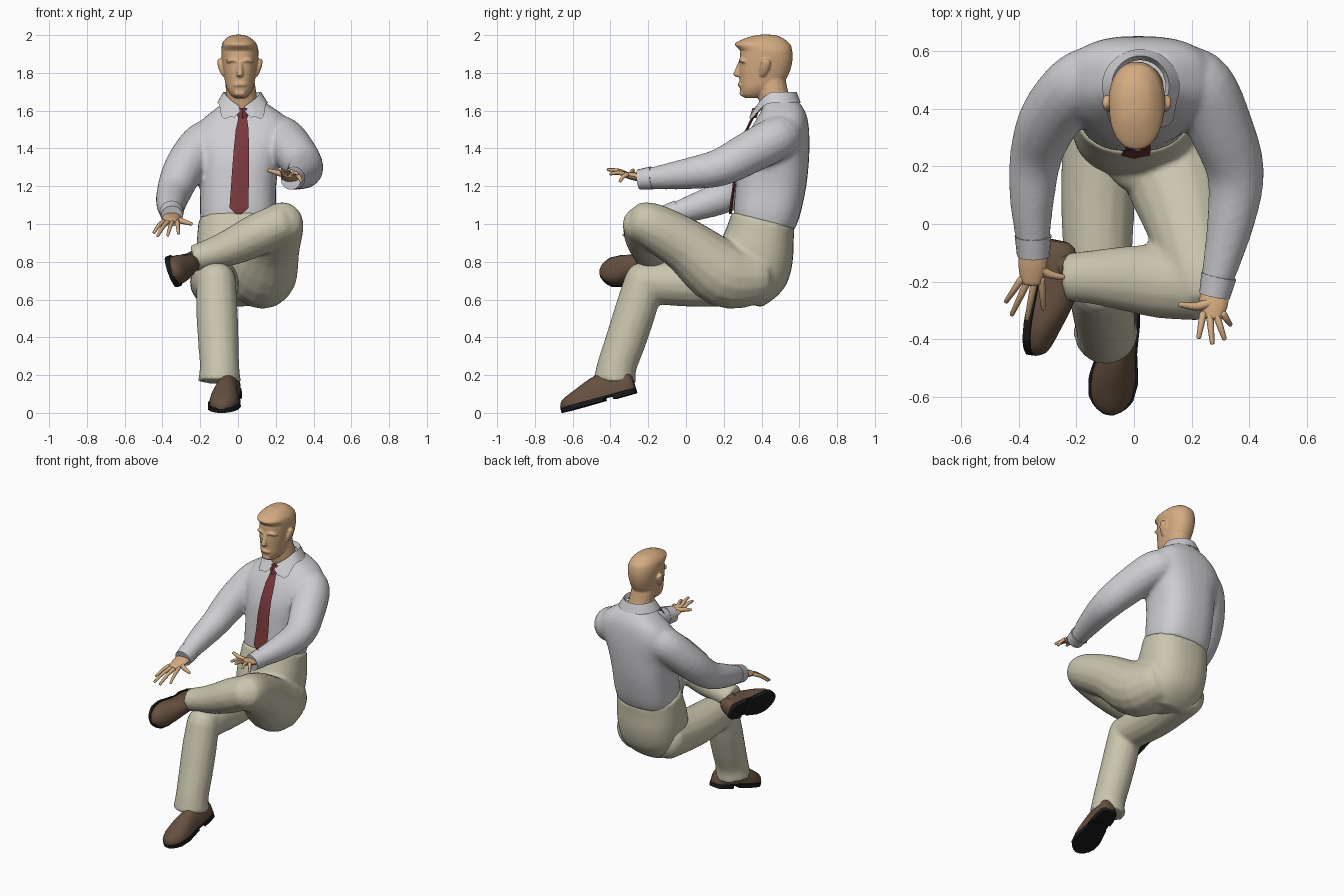
import bpy, bmesh, math
from mathutils import Vector, Matrix

if "Cube" in bpy.data.objects:
    bpy.data.objects.remove(bpy.data.objects["Cube"])


def mat(name, r, g, b):
    m = bpy.data.materials.new(name)
    m.diffuse_color = (r, g, b, 1)
    m.use_nodes = True
    m.node_tree.nodes["Principled BSDF"].inputs["Base Color"].default_value = m.diffuse_color
    return m


SKIN = mat("skin", .66, .41, .22)
SHIRT = mat("shirt_grey", .62, .62, .65)
TROUSER = mat("trouser_khaki", .59, .56, .42)
LEATHER = mat("shoe_brown", .13, .08, .05)
SOLE = mat("sole_black", .01, .01, .01)
TIE = mat("tie_red", .20, .04, .045)


def smooth_path(pts, n):
    """Catmull-Rom interpolation of equal-length tuples."""
    out = []
    for i in range(len(pts) - 1):
        a, b, c, d = (pts[max(0, min(len(pts) - 1, i + k))] for k in (-1, 0, 1, 2))
        for s in range(n):
            t = s / n
            out.append(tuple(.5 * (2 * q + (r - p) * t + (2 * p - 5 * q + 4 * r - w) * t * t
                       + (3 * q - p - 3 * r + w) * t ** 3) for p, q, r, w in zip(a, b, c, d)))
    return out + [tuple(pts[-1])]


def loft(name, rings, material, angle=50, closed=True, matrix=None):
    """Skin a list of point rings into one object."""
    bm = bmesh.new()
    rows = [[bm.verts.new(p) for p in ring] for ring in rings]
    n = len(rows[0])
    for a, b in zip(rows, rows[1:]):
        for i in range(n if closed else n - 1):
            j = (i + 1) % n
            bm.faces.new((a[i], a[j], b[j], b[i]))
    if closed:
        bm.faces.new(rows[0])
        bm.faces.new(rows[-1])
    bmesh.ops.recalc_face_normals(bm, faces=bm.faces)
    me = bpy.data.meshes.new(name)
    bm.to_mesh(me)
    bm.free()
    if matrix:
        me.transform(matrix)
    me.materials.append(material)
    me.shade_smooth()
    me.set_sharp_from_angle(angle=math.radians(angle))
    ob = bpy.data.objects.new(name, me)
    bpy.context.collection.objects.link(ob)
    return ob


def tube(name, pts, material, up=(0, 0, 1), wide=1, n=16, domes=(.6, .6), steps=4):
    """Limb through (x, y, z, radius) points; domes round off the two ends."""
    path = smooth_path(pts, steps)
    c = [Vector(p[:3]) for p in path]
    tan = [(c[min(i + 1, len(c) - 1)] - c[max(i - 1, 0)]).normalized() for i in range(len(c))]
    items = [(c[i], tan[i], path[i][3]) for i in range(len(c))]
    caps = [math.radians(a) for a in (30, 60, 84)]
    r0, r1 = path[0][3], path[-1][3]
    if domes[0]:
        items = [(c[0] - tan[0] * r0 * domes[0] * math.sin(a), tan[0], r0 * math.cos(a)) for a in caps[::-1]] + items
    if domes[1]:
        items += [(c[-1] + tan[-1] * r1 * domes[1] * math.sin(a), tan[-1], r1 * math.cos(a)) for a in caps]
    rings = []
    for p, t, r in items:
        side = t.cross(Vector(up)).normalized()
        lift = side.cross(t)
        rings.append([p + side * r * wide * math.cos(a) + lift * r * math.sin(a)
                      for a in (2 * math.pi * k / n for k in range(n))])
    return loft(name, rings, material)


def body(name, rows, material, tilt_x=0, tilt_y=0, power=.85, n=32, steps=3, angle=50):
    """Stack of level rounded sections: (z, centre x, front y, back y, half width)."""
    rings = []
    for z, cx, yf, yb, rx in smooth_path(rows, steps):
        ring = []
        for k in range(n):
            a = 2 * math.pi * k / n
            ca, sa = math.cos(a), math.sin(a)
            x = rx * math.copysign(abs(ca) ** power, ca)
            y = (yf + yb) / 2 + (yb - yf) / 2 * math.copysign(abs(sa) ** power, sa)
            ring.append((cx + x, y, z + tilt_x * x + tilt_y * (y - .4)))
        rings.append(ring)
    return loft(name, rings, material, angle)


def fuse(name, parts, voxel, rounds):
    """Join overlapping parts into one continuous soft skin."""
    bpy.ops.object.select_all(action='DESELECT')
    for p in parts:
        p.select_set(True)
    ob = bpy.context.view_layer.objects.active = parts[0]
    bpy.ops.object.join()
    ob.name = name
    r = ob.modifiers.new("fuse", 'REMESH')
    r.mode, r.voxel_size, r.use_smooth_shade = 'VOXEL', voxel, True
    s = ob.modifiers.new("soften", 'SMOOTH')
    s.factor, s.iterations = .5, rounds


# Shirt body with sleeves
shirt = body("shirt_body", [(.97, 0, .27, .575, .185), (1.05, 0, .252, .605, .2), (1.2, 0, .262, .637, .203),
                            (1.35, .01, .28, .652, .22), (1.47, .02, .325, .653, .262), (1.55, .025, .37, .645, .228),
                            (1.6, .025, .4, .628, .17), (1.645, .025, .41, .6, .105)], SHIRT, tilt_x=.06, power=.78)
sleeve_r = tube("right_sleeve", [(-.12, .53, 1.47, .1), (-.2, .48, 1.415, .113), (-.29, .37, 1.285, .108),
                                 (-.34, .24, 1.165, .092), (-.355, .08, 1.1, .077), (-.35, -.09, 1.047, .054)], SHIRT, domes=(.6, 0))
sleeve_l = tube("left_sleeve", [(.16, .53, 1.485, .1), (.235, .48, 1.455, .115), (.3, .34, 1.38, .113), (.353, .18, 1.3, .1),
                                (.335, 0, 1.265, .082), (.28, -.23, 1.236, .052)], SHIRT, domes=(.6, 0))
fuse("shirt", [shirt, sleeve_r, sleeve_l], .013, 5)
# Shirt cuffs
tube("right_cuff", [(-.351, -.04, 1.063, .064), (-.35, -.11, 1.042, .057)], SHIRT, domes=(0, 0))
tube("left_cuff", [(.295, -.18, 1.243, .062), (.28, -.25, 1.235, .054)], SHIRT, domes=(0, 0))

# Trousers: right leg on the floor, left leg crossed over it
seat = body("trouser_seat", [(.56, 0, .2, .40, .12), (.63, 0, .17, .475, .18), (.72, 0, .16, .535, .21),
                             (.84, 0, .18, .565, .22), (.95, 0, .22, .57, .215), (1.025, 0, .243, .575, .208)],
            TROUSER, tilt_y=-.25)
thigh_r = tube("right_thigh", [(-.11, .38, .71, .135), (-.125, .1, .69, .13), (-.125, -.13, .69, .118),
                               (-.118, -.22, .695, .106)], TROUSER)
shin_r = tube("right_shin", [(-.115, -.22, .705, .104), (-.112, -.265, .55, .11), (-.104, -.32, .38, .108),
                             (-.098, -.365, .25, .105), (-.098, -.378, .165, .114)], TROUSER, up=(0, -1, 0), domes=(.9, 0))
thigh_l = tube("left_thigh", [(.11, .38, .72, .145), (.135, .2, .735, .178), (.185, 0, .885, .145), (.225, -.17, .985, .124),
                              (.238, -.245, 1.015, .106)], TROUSER)
shin_l = tube("left_shin", [(.236, -.21, 1.005, .11), (.1, -.2, .942, .112), (-.02, -.19, .885, .1),
                            (-.13, -.185, .845, .084), (-.235, -.185, .815, .072)], TROUSER, wide=1.15, domes=(.6, 0))
fold = tube("lap_fold", [(-.06, .2, .8, .05), (0, .18, .8, .07), (.07, .17, .84, .06)], TROUSER)
fuse("trouser_seat_and_left_leg", [seat, thigh_l, shin_l, fold], .013, 4)
fuse("trouser_right_leg", [thigh_r, shin_r], .013, 4)
tube("left_sock", [(-.2, -.16, .83, .05), (-.28, -.13, .785, .045)], LEATHER)


# Shoes
def half_width(s):
    pts = [(0, .03), (.04, .05), (.2, .06), (.45, .064), (.7, .082), (.86, .074), (.95, .05), (1, .018)]
    for (a, u), (b, v) in zip(pts, pts[1:]):
        if s <= b:
            return u + (v - u) * (s - a) / (b - a)
    return pts[-1][1]


def shoe(side, heel, toe, up):
    heel, toe = Vector(heel), Vector(toe)
    length = (toe - heel).length
    y = (heel - toe).normalized()
    x = y.cross(Vector(up)).normalized()
    z = x.cross(y)
    m = Matrix.Translation(heel) @ Matrix((x, y, z)).transposed().to_4x4()
    upper = []
    heights = [(0, .065), (.04, .095), (.2, .115), (.38, .125), (.55, .112), (.75, .08), (.9, .056), (.97, .038), (1, .012)]
    for s, h in smooth_path(heights, 2):
        w = half_width(min(1, max(0, s))) * .97
        upper.append([(w * math.cos(a), -s * length, .026 + h * max(0, math.sin(a)) ** .8)
                      for a in (math.pi * k / 12 for k in range(13))])
    loft(side + "_shoe_upper", upper, LEATHER, 45, matrix=m)

    def slab(name, s0, s1, z0, z1):
        ss = [s0 + (s1 - s0) * k / 16 for k in range(17)]
        line = [(half_width(s) * 1.06, -s * length) for s in ss] + [(-half_width(s) * 1.06, -s * length) for s in ss[::-1]]
        loft(name, [[(px, py, zz) for px, py in line] for zz in (z0, z1)], SOLE, 40, matrix=m)
    slab(side + "_sole_front", .42, 1, .004, .03)
    slab(side + "_sole_waist", .28, .44, .018, .03)
    slab(side + "_shoe_heel", 0, .29, 0, .03)


shoe("right", (-.03, -.262, .105), (-.088, -.655, -.004), (0, 0, 1))
shoe("left", (-.318, -.05, .775), (-.372, -.452, .732), (.93, .12, .36))


# Hands: palm, four fingers, thumb
def hand(side, wrist, knuckles, tips, thumb):
    w, k = Vector(wrist), Vector(knuckles)
    tube(side + "_palm", [(*w, .022), (*((w + k) / 2), .021), (*k, .015)], SKIN, wide=2.3, n=12)
    for i, tip in enumerate(tips):
        a = k + Vector(((i - 1.5) * .023, .004 + .006 * abs(i - 1.5), 0))
        b = Vector(tip)
        mid = (a + b) / 2 + Vector((0, 0, .008))
        tube(side + "_finger", [(*a, .013), (*mid, .011), (*b, .008)], SKIN, n=8, steps=3)
    a = w.lerp(k, .35)
    b = Vector(thumb)
    tube(side + "_thumb", [(*a, .02), (*(a.lerp(b, .5) + Vector((0, -.012, 0))), .015), (*b, .009)], SKIN, n=8, steps=3)


hand("right", (-.35, -.1, 1.04), (-.357, -.205, 1.015),
     [(-.445, -.27, .955), (-.425, -.315, .938), (-.372, -.33, .94), (-.315, -.295, .95)], (-.245, -.185, 1.0))
hand("left", (.28, -.24, 1.245), (.275, -.325, 1.262),
     [(.225, -.395, 1.285), (.272, -.415, 1.288), (.315, -.4, 1.265), (.335, -.35, 1.225)], (.16, -.28, 1.285))

# Head with overhanging fringe, neck, face and ears
face = [body("head", [(1.668, .01, .31, .39, .03), (1.685, .01, .292, .43, .05), (1.72, .01, .284, .485, .07),
                      (1.76, .01, .283, .527, .08), (1.82, .01, .281, .554, .09), (1.87, .01, .284, .564, .096),
                      (1.905, .01, .286, .564, .098), (1.918, .01, .287, .562, .098), (1.945, .008, .259, .556, .094),
                      (1.96, .006, .264, .543, .088), (1.98, .004, .305, .52, .07), (1.995, .003, .35, .49, .047),
                      (2.002, .002, .39, .45, .018)], SKIN, power=.9, steps=2, angle=38),
        tube("neck", [(.025, .49, 1.58, .088), (.018, .465, 1.67, .082), (.01, .45, 1.76, .077)], SKIN, up=(0, 1, 0)),
        tube("nose", [(.01, .289, 1.86, .011), (.01, .277, 1.82, .015), (.01, .268, 1.79, .019)], SKIN, up=(0, 1, 0), n=10),
        tube("lips", [(-.02, .288, 1.736, .007), (.01, .282, 1.739, .01), (.04, .288, 1.736, .007)], SKIN, n=8),
        tube("chin", [(-.008, .3, 1.692, .017), (.028, .3, 1.692, .017)], SKIN, n=10)]
for s in (-1, 1):
    face.append(tube("brow", [(.01 + s * .014, .287, 1.862, .009), (.01 + s * .045, .291, 1.868, .01),
                              (.01 + s * .068, .307, 1.86, .009)], SKIN, n=8))
    face.append(tube("ear", [(.01 + s * .09, .405, 1.79, .015), (.01 + s * .1, .415, 1.825, .026),
                             (.01 + s * .107, .424, 1.858, .027)], SKIN, up=(0, 1, 0), wide=.5, n=12))
fuse("head_and_neck", face, .006, 2)

# Folded collar, open at the front
top, fold_line, low = [], [], []
for a in [.12 + (2 * math.pi - .24) * k / 40 for k in range(41)]:
    t = min(a, 2 * math.pi - a)
    sx, cy = math.sin(a), -math.cos(a)
    z = 1.615 + .085 * min(1, t / 1.3)
    point = math.exp(-((t - .55) / .35) ** 2)
    top.append((.022 + .088 * sx, .48 + .09 * cy, z - .03))
    fold_line.append((.022 + .1 * sx, .48 + .105 * cy, z))
    low.append((.024 + (.135 + .045 * point) * sx, .48 + (.128 + .035 * point) * cy, 1.64 - .085 * point - .03 * (t < .3)))
loft("collar", [top, fold_line, low], SHIRT, closed=False)

# Tie: knot and blade following the shirt front (z, x, y, half width)
knot = [(1.615, .025, .362, .036), (1.585, .025, .352, .032), (1.56, .025, .343, .022)]
blade = [(1.565, .025, .35, .022), (1.5, .022, .318, .034), (1.4, .018, .277, .04), (1.3, .014, .257, .044),
         (1.2, .01, .25, .047), (1.1, .006, .235, .05), (1.085, .005, .233, .05), (1.052, .004, .23, .015)]
for name, rows, thick in (("tie_knot", knot, .03), ("tie_blade", blade, .012)):
    loft(name, [[(x - w, y + thick * .4, z), (x, y - thick * .3, z), (x + w, y + thick * .4, z), (x, y + thick, z)]
                for z, x, y, w in rows], TIE, 30)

§ **Assignment**: Search the data above for the word "rings" and report how many lines contain it, with nothing further.

§ **Reply to the exercise**: 9